Maybe I'm just bitter, but when I ran across the list of Canada's Top 40 Under 40, in the Globe and Mail, it didn't make me feel all warm and fuzzy - even with five McGillians making the cut. I mean young AND successful? My middle-aged inferiority complex is bloating along just fine by itself, thank you very much. Pyschology prof Karim Nader leads the McGill charge with his groundbreaking research into erasing or modifying traumatic memories through chemistry. (For story see the March 2, 2006, Reporter "When Memory Lane Takes a Wrong Turn.") Rounding out the exclusive list are alumni Lorne Abony, Christopher Alexander, Philip Zelazo, Jean-Francois Courville and Dov Bercovici.

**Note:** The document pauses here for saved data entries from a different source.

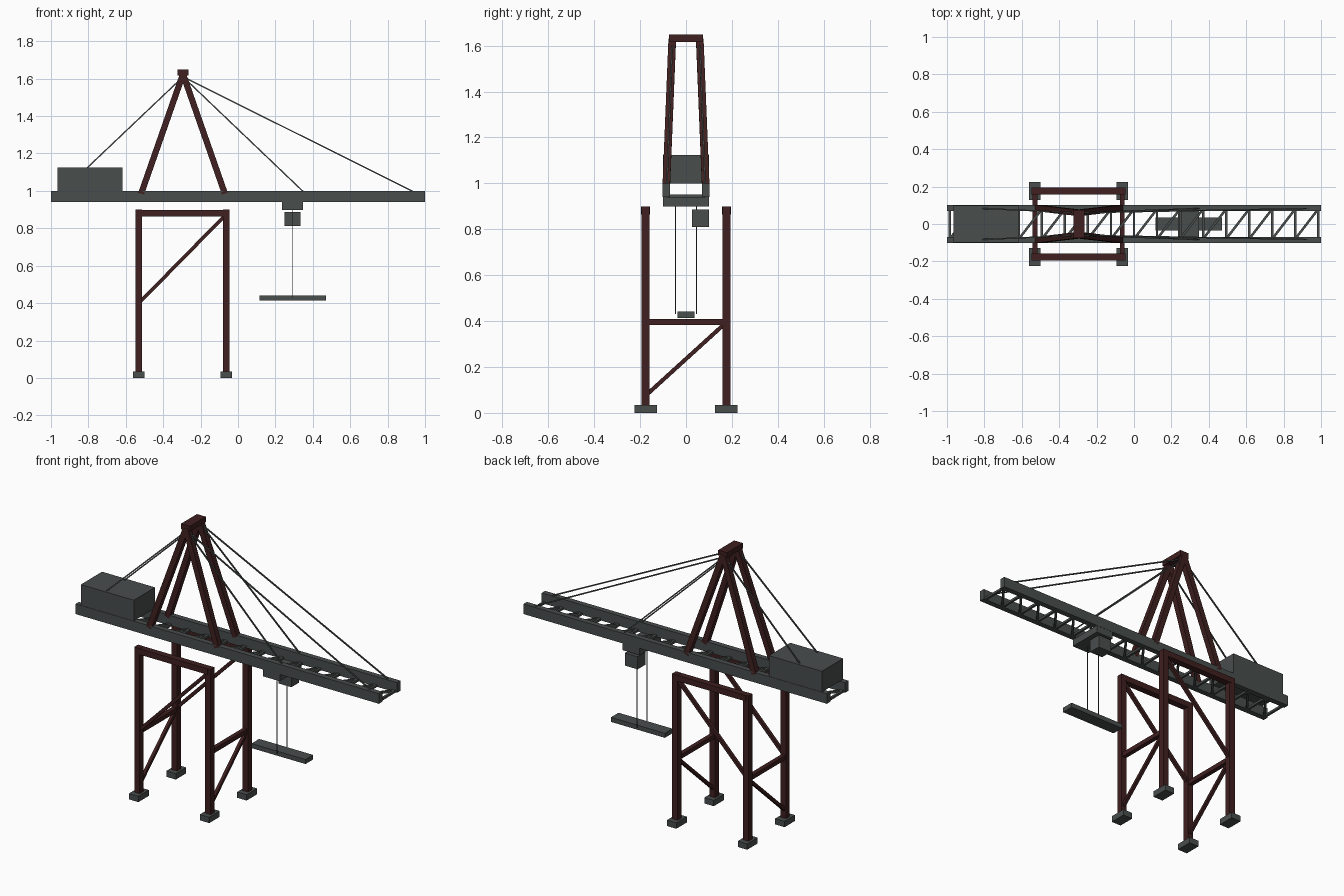
import bpy, bmesh
from mathutils import Vector, Matrix

if "Cube" in bpy.data.objects:
    bpy.data.objects.remove(bpy.data.objects["Cube"])


def material(name, rgb):
    m = bpy.data.materials.new(name)
    m.diffuse_color = (*rgb, 1)
    m.use_nodes = True
    m.node_tree.nodes["Principled BSDF"].inputs["Base Color"].default_value = m.diffuse_color
    return m


GREY = material("dark grey", (0.066, 0.075, 0.073))
RED = material("dark maroon", (0.050, 0.014, 0.014))


def finish(name, bm, mat):
    me = bpy.data.meshes.new(name)
    bm.to_mesh(me)
    bm.free()
    me.materials.append(mat)
    ob = bpy.data.objects.new(name, me)
    bpy.context.collection.objects.link(ob)
    return ob


def box(name, x, y, z, mat):
    """Box from (min, max) ranges."""
    bm = bmesh.new()
    size = [r[1] - r[0] for r in (x, y, z)]
    mid = Vector([(r[0] + r[1]) / 2 for r in (x, y, z)])
    bmesh.ops.create_cube(bm, size=1, matrix=Matrix.Translation(mid) @ Matrix.Diagonal((*size, 1)))
    return finish(name, bm, mat)


def add_bar(bm, a, b, w):
    """Square bar from a to b with one side kept parallel to the y axis where possible."""
    a, b = Vector(a), Vector(b)
    d = (b - a).normalized()
    ref = Vector((0, 1, 0)) if abs(d.y) < 0.5 else Vector((0, 0, 1))
    u = (ref - d * ref.dot(d)).normalized()
    v = d.cross(u)
    rot = Matrix((u, v, d)).transposed().to_4x4()
    scale = Matrix.Diagonal((w, w, (b - a).length, 1))
    bmesh.ops.create_cube(bm, size=1, matrix=Matrix.Translation((a + b) / 2) @ rot @ scale)


def bars(name, segments, w, mat):
    bm = bmesh.new()
    for a, b in segments:
        add_bar(bm, a, b, w)
    return finish(name, bm, mat)


XS, LY = (-0.53, -0.063), 0.176      # leg positions
APEX = -0.294                        # mast top

# portal legs, feet and cross frames
for x in XS:
    for s in (-1, 1):
        y = s * LY
        box("portal_leg", (x - .018, x + .018), (y - .018, y + .018), (.03, .9), RED)
        box("foot", (x - .031, x + .031), (y - .049, y + .049), (0, .035), GREY)
    box("portal_cross_beam", (x - .013, x + .013), (-LY, LY), (.384, .41), RED)
    bars("lower_brace", [((x, -LY, .075), (x, LY, .395))], .018, RED)

# top side beams and diagonal braces
for s in (-1, 1):
    y = s * LY
    box("portal_top_beam", XS, (y - .019, y + .019), (.864, .899), RED)
    bars("upper_brace", [((XS[0], y, .4), (XS[1], y, .875))], .019, RED)

# boom girders
for s in (-1, 1):
    box("boom_girder", (-1, 1), sorted((s * .07, s * .102)), (.94, 1), GREY)

# boom lattice: cross ties and diagonals
n, step = 16, 1.97 / 16
lat = []
for i in range(n + 1):
    x = -.985 + i * step
    lat.append(((x, -.08, .946), (x, .08, .946)))
    if i < n:
        lat.append(((x, -.08, .946), (x + step, .08, .946)))
bars("boom_lattice", lat, .013, GREY)

# mast A-frames and cap
for s in (-1, 1):
    for x in (-.518, -.07):
        bars("mast_leg", [((x, s * .086, .985), (APEX, s * .06, 1.625))], .033, RED)
box("mast_cap", (APEX - .029, APEX + .029), (-.075, .075), (1.617, 1.649), RED)

# stays
for s in (-1, 1):
    for x, z in ((-.81, 1.12), (.35, .995), (.94, .995)):
        bars("stay_cable", [((APEX, s * .06, 1.61), (x, s * .083, z))], .007, GREY)

# machinery house, trolley and cab
box("machinery_house", (-.966, -.617), (-.1, .1), (1, 1.124), GREY)
box("trolley", (.235, .347), (-.101, .101), (.899, .94), GREY)
box("operator_cab", (.248, .333), (.027, .101), (.811, .886), GREY)

# hoist ropes and spreader
for s in (-1, 1):
    bars("hoist_rope", [((.29, s * .046, .43), (.29, s * .046, .905))], .004, GREY)
box("spreader", (.114, .47), (-.036, .036), (.414, .441), GREY)
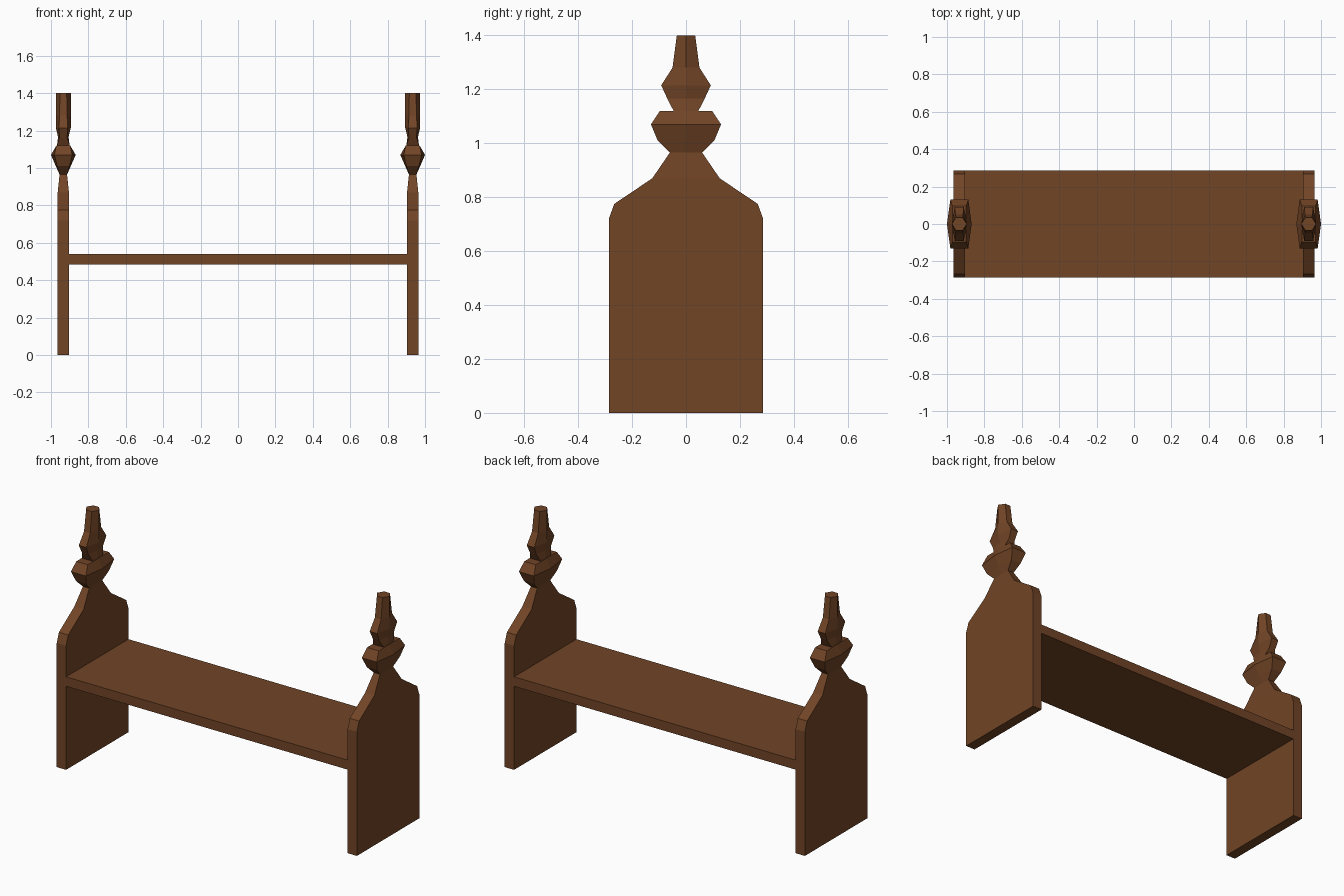
import bpy, bmesh

if "Cube" in bpy.data.objects:
    bpy.data.objects.remove(bpy.data.objects["Cube"])

wood = bpy.data.materials.new("brown wood")
wood.diffuse_color = (0.165, 0.058, 0.019, 1)
wood.use_nodes = True
wood.node_tree.nodes["Principled BSDF"].inputs["Base Color"].default_value = wood.diffuse_color


def make_object(name, bm):
    bmesh.ops.recalc_face_normals(bm, faces=bm.faces)
    me = bpy.data.meshes.new(name)
    bm.to_mesh(me)
    bm.free()
    me.materials.append(wood)
    ob = bpy.data.objects.new(name, me)
    bpy.context.collection.objects.link(ob)
    return ob


def loft(name, rings, cx):
    """Stack six-sided rings: (z, half depth, half width at ends, half width in middle)."""
    bm = bmesh.new()
    prev = None
    for z, hy, xc, xm in rings:
        pts = [(xc, -hy), (xm, 0), (xc, hy), (-xc, hy), (-xm, 0), (-xc, -hy)]
        ring = [bm.verts.new((cx + x, y, z)) for x, y in pts]
        if prev is None:
            bm.faces.new(ring)
        else:
            for i in range(6):
                j = (i + 1) % 6
                bm.faces.new((prev[i], prev[j], ring[j], ring[i]))
        prev = ring
    bm.faces.new(prev)
    return make_object(name, bm)


# end panel outline, narrowing into the neck
panel = [(0, .286, .03, .03), (.72, .286, .03, .03), (.775, .266, .03, .03),
         (.87, .125, .03, .03), (.965, .06, .02, .02)]
# carved finial
finial = [(.965, .06, .02, .02), (1.01, .105, .033, .04), (1.07, .13, .048, .066),
          (1.12, .097, .037, .037), (1.12, .046, .034, .034), (1.165, .069, .02, .028),
          (1.215, .092, .024, .04), (1.28, .05, .02, .04), (1.4, .034, .018, .04)]

for side, sx in (("left", -1), ("right", 1)):
    loft(side + "_end_panel", panel, sx * .934)
    loft(side + "_finial", finial, sx * .934)

# seat board
bm = bmesh.new()
bmesh.ops.create_cube(bm, size=1)
for v in bm.verts:
    v.co = (v.co.x * 1.808, v.co.y * .572, v.co.z * .055 + .5125)
make_object("seat", bm)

Anyone looking to take a shot at Stephen Harper's decision to ban media coverage of the repatriation of Canadian soldiers killed in Afghanistan will have to line up behind Desmond Morton. Recently heard on CBC Radio's Cross Country Check-Up and quoted in the Montreal Gazette, the National Post and the Globe and Mail, Morton didn't mince his words when asked about the PM's stance. "I hope the people make this an issue and not be impressed by the terror of the prime minister," he said. Morton 1, Harper 0.